Football got him to college, where he discovered his love of art. He decided to take education classes, to become a teacher, and he started to develop his artwork, beginning with crafts in class.
Like many other students learning to become teachers, he first started with simple artwork. He learned crafts he could use in class, focusing on accessible mediums like colored paper, felt and yarn -- all the materials he works with today.
The artistic world pulled him away from football.
"Something told me then, as naive as I was, that I could become quite an artist," he said. "I had to work on it, and I had to grow. "
Accorsi taught elementary school in Columbus, Ohio, for seven years and eventually made his way to New York City, where he opened his own studio in 1962. While he left elementary education, Accorsi was still a teacher. In his gallery and studio he taught art classes, as well as teaching graphic design at The School of Visual Design.
While he taught, Accorsi also continued to make his art. He does everything: sculpture, needlepoint, painting and using all many mediums to create small sculptures.
In the Garden Gallery in Londonderry, Accorsi has two sculptures made out of buttons. He used wires to create the frame of a man and an animal and then filled in the spaces with buttons of all textures and colors. When the light hits these creations, they sparkle and shine, reflecting their colors on any surface that surrounds them.
Tom Platt, owner and curator of the gallery, said he loves Accrosi's art because it's colorful and whimsical. The sculptures made out of buttons and wire are some of his favorites.
"They're museum pieces, color catchers at the right time of day -- when the sun swings around, they're mind blowing," he said. "He's fastidious to detail ... like an old world toy maker."

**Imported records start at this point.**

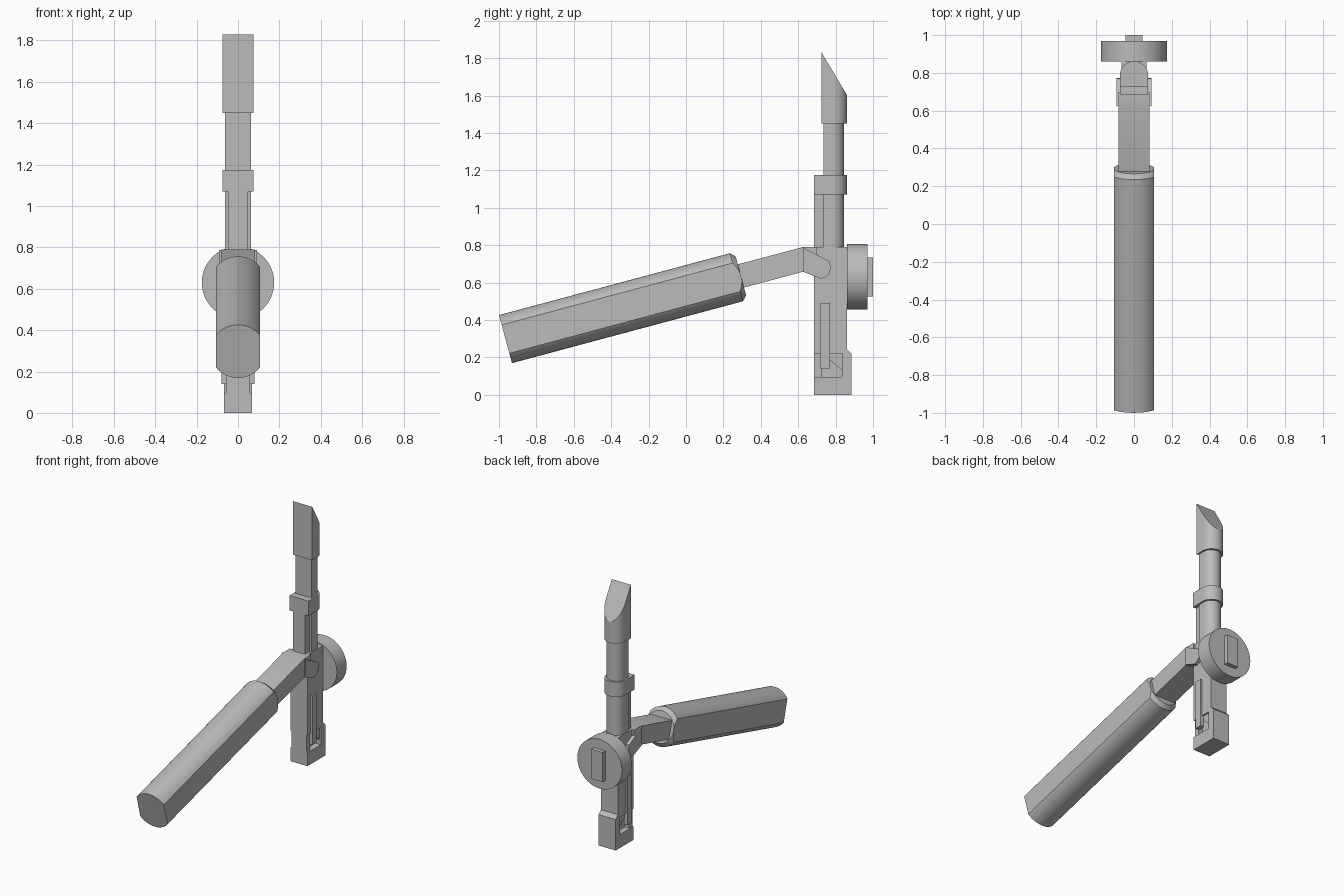
import bpy, bmesh
from math import sin, cos, pi, radians
from mathutils import Vector, Matrix

cube = bpy.data.objects.get("Cube")
if cube:
    bpy.data.objects.remove(cube, do_unlink=True)

grey = bpy.data.materials.new("plain_grey")
grey.use_nodes = True
grey.diffuse_color = (0.5, 0.5, 0.5, 1)
grey.node_tree.nodes["Principled BSDF"].inputs["Base Color"].default_value = (0.5, 0.5, 0.5, 1)


def finish(name, bm):
    bmesh.ops.recalc_face_normals(bm, faces=bm.faces)
    mesh = bpy.data.meshes.new(name)
    bm.to_mesh(mesh)
    bm.free()
    mesh.materials.append(grey)
    obj = bpy.data.objects.new(name, mesh)
    bpy.context.collection.objects.link(obj)
    bpy.ops.object.select_all(action="DESELECT")
    obj.select_set(True)
    bpy.context.view_layer.objects.active = obj
    bpy.ops.object.shade_smooth_by_angle(angle=radians(25))
    return obj


def prism(points, offset):
    """Extrude a planar outline along an offset."""
    bm = bmesh.new()
    face = bm.faces.new([bm.verts.new(p) for p in points])
    made = bmesh.ops.extrude_face_region(bm, geom=[face])["geom"]
    bmesh.ops.translate(bm, vec=offset, verts=[v for v in made if isinstance(v, bmesh.types.BMVert)])
    return bm


def side_prism(name, outline, x0, x1):
    """Side outline in y and z, extruded across x."""
    return finish(name, prism([(x0, y, z) for y, z in outline], (x1 - x0, 0, 0)))


def box(name, x0, x1, y0, y1, z0, z1):
    return side_prism(name, [(y0, z0), (y1, z0), (y1, z1), (y0, z1)], x0, x1)


def slice_off(bm, point, normal):
    """Remove everything beyond a plane and cap the cut."""
    cut = bmesh.ops.bisect_plane(bm, geom=bm.verts[:] + bm.edges[:] + bm.faces[:],
                                 plane_co=point, plane_no=normal, clear_outer=True)
    edges = [e for e in cut["geom_cut"] if isinstance(e, bmesh.types.BMEdge)]
    bmesh.ops.contextual_create(bm, geom=edges)


def d_bar(half, front, back, z0, z1):
    """Upright bar with a flat front and a half-round back."""
    arc = [(half * cos(pi * i / 24), back - half + half * sin(pi * i / 24), z0) for i in range(25)]
    return prism([(-half, front, z0), (half, front, z0)] + arc, (0, 0, z1 - z0))


# Upright blade: shaft, collar and slanted tip
finish("shaft", d_bar(0.063, 0.735, 0.845, 0.75, 1.5))
finish("collar", d_bar(0.075, 0.685, 0.86, 1.07, 1.175))
tip = d_bar(0.075, 0.725, 0.862, 1.45, 1.95)
slice_off(tip, Vector((0, 0.725, 1.83)), Vector((0, 0.23, 0.137)).normalized())
finish("tip", tip)
box("shaft_front_strip", -0.048, 0.048, 0.685, 0.745, 0.78, 1.08)

# Main body with side rails
box("body", -0.067, 0.067, 0.685, 0.86, 0.22, 0.79)
for side, s in (("left", 1), ("right", -1)):
    box(side + "_rail", s * 0.05, s * 0.08, 0.72, 0.77, 0.14, 0.49)

# Foot with side notches and a small catch
box("foot_base", -0.067, 0.067, 0.685, 0.84, 0, 0.095)
box("foot_front_wall", -0.058, 0.058, 0.685, 0.725, 0.09, 0.23)
box("foot_core", -0.025, 0.025, 0.72, 0.84, 0.09, 0.23)
side_prism("foot_back_wall", [(0.835, 0), (0.885, 0), (0.885, 0.22), (0.86, 0.245), (0.835, 0.245)],
           -0.067, 0.067)
side_prism("foot_catch", [(0.77, 0.185), (0.84, 0.125), (0.84, 0.23), (0.77, 0.23)], -0.055, 0.055)

# Rear wheel and its raised plate
bm = bmesh.new()
bmesh.ops.create_cone(bm, cap_ends=True, segments=64, radius1=0.175, radius2=0.175, depth=0.11,
                      matrix=Matrix.Translation((0, 0.915, 0.63)) @ Matrix.Rotation(pi / 2, 4, "X"))
finish("wheel", bm)
box("wheel_plate", -0.045, 0.045, 0.96, 1.0, 0.525, 0.735)

# Hinge ears and arm
ear = [(0.626, 0.788), (0.77, 0.712), (0.773, 0.675), (0.765, 0.645), (0.745, 0.628),
       (0.72, 0.62), (0.69, 0.632), (0.626, 0.658)]
for side, s in (("left", 1), ("right", -1)):
    side_prism(side + "_hinge_ear", ear, s * 0.06, s * 0.092)
side_prism("arm", [(0.25, 0.69), (0.626, 0.79), (0.7, 0.79), (0.7, 0.632), (0.626, 0.658), (0.25, 0.557)],
           -0.083, 0.083)

# Handle: round bar with a chamfered end and two flat sides
bm = bmesh.new()
rings = []
for radius, z in ((0.133, 0), (0.133, 1.278), (0.108, 1.303)):
    rings.append([bm.verts.new((radius * cos(2 * pi * i / 64), radius * sin(2 * pi * i / 64), z))
                  for i in range(64)])
for low, high in zip(rings, rings[1:]):
    for i in range(64):
        j = (i + 1) % 64
        bm.faces.new((low[i], low[j], high[j], high[i]))
bm.faces.new(rings[0])
bm.faces.new(rings[-1])
for s in (-1, 1):
    slice_off(bm, Vector((s * 0.107, 0, 0)), Vector((s, 0, 0)))
bm.transform(Matrix.Translation((0, -0.965, 0.2975)) @ Matrix.Rotation(radians(-75), 4, "X"))
finish("handle", bm)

One of Accorsi's largest shows came in the summer of 1970. At the Smithsonian, he took part in a show hosted by the museum shops. His worked followed a circus motif, and he called the show "Om Pa Pa Circus and Wild West Show."
"I was in the arts and industry building," he said. "It is the same building [as] the Wright brother's airplane."

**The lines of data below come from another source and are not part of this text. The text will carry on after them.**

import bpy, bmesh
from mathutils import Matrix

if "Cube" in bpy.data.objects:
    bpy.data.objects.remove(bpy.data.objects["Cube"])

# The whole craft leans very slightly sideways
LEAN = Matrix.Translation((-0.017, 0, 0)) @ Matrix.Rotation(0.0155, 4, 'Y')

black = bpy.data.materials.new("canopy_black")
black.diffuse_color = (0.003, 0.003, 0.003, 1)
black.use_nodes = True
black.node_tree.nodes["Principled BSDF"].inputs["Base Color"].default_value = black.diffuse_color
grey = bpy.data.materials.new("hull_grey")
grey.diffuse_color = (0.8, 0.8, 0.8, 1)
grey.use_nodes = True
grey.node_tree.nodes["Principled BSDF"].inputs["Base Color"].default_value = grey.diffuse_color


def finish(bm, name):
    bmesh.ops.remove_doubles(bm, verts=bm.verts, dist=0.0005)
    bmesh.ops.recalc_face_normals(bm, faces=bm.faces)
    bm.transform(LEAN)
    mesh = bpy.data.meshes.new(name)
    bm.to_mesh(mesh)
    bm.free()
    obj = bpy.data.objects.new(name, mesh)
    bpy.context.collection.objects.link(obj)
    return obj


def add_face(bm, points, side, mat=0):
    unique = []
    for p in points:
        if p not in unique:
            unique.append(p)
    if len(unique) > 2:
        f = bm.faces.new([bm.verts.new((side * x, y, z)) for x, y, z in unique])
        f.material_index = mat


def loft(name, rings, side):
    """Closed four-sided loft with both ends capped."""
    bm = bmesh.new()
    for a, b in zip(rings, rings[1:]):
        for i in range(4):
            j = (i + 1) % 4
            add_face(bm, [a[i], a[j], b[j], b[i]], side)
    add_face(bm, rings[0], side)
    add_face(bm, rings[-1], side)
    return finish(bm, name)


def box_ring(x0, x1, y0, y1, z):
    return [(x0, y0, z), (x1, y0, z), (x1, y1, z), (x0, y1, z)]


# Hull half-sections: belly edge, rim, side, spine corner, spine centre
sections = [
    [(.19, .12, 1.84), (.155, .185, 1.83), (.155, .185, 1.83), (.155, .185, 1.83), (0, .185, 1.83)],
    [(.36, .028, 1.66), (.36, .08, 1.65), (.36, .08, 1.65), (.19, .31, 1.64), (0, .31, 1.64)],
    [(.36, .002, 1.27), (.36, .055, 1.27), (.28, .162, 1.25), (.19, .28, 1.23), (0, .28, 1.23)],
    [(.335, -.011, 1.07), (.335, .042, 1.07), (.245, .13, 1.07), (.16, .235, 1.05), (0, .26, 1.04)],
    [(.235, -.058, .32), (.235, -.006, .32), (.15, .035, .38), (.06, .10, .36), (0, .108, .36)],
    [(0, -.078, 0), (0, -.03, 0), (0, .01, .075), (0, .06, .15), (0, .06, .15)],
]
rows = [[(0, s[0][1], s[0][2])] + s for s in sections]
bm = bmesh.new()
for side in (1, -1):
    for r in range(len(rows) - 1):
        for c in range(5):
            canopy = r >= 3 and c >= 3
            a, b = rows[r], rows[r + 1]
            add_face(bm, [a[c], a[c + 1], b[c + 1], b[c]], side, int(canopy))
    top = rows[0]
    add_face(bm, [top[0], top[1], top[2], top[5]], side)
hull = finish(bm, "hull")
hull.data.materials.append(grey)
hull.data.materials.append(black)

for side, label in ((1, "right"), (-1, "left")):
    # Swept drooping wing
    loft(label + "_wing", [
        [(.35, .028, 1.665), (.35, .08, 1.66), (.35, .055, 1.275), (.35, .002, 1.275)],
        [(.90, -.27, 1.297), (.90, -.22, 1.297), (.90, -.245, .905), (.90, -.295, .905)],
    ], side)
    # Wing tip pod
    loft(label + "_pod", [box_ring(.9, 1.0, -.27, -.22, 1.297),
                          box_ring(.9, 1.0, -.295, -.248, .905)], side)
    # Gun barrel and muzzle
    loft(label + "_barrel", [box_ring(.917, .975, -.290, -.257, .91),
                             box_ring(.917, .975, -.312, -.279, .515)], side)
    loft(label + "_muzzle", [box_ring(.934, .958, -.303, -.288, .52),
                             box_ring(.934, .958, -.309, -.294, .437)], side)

His show centered on painted wooden figures of circus characters, like weight lifters. The big piece -- the one Accorsi said he just about lost his mind in the process of building -- was a circus elephant. Children could climb onto the back of the elephant, and the long trunk was a slide. The elephant was also painted, with small pieces of wood he cut and painted to create a mosaic look.
As a folk artist, Accorsi said he and other artists like him see the world in a visually different, more emotional way.
"Their view of the world ... is much more in their mind ..., so their work usually does not look as picture perfect," he said. "So over time, these people are regarded as simple folk, regular folk. So my work kind of has that feeling, that I don't know what the hell I'm doing, but I'm doing it."
Along with the art, Accorsi has also written many books. While not all of his books have sold more than 100,000 copies, they have received critical acclaim from parenting groups and independent children's book and toy stores. While many of his children's books were what Accorsi called "commercial duds," he has one bestseller.
His bestselling children's book, "10 Button Book," was born out of his work with felt. The board book, illustrated with his art, also has buttons attached and spots in the story for readers to place the buttons. He had wanted to write a children's book since college, he said, but didn't start until he had been a professional artist for some time.
"When I first started, I had this tremendous feeling that I could not write," he said. "The thing that kind of saved me, my first children's book came out of my sculpture ... it became the starting point for my first children's book."
He continues to work in all facets of art, from sculpture to the written word. He said he's attracted to the magic and the other worldly aspects of creativity.
"Basically I'm interested in kind of poetic parts of art, rather than be so literal." he said. "I just kind of let go, and it flows."
TALK TO US
If you'd like to leave a comment (or a tip or a question) about this story with the editors, please email us. We also welcome letters to the editor for publication; you can do that by filling out our letters form and submitting it to the newsroom.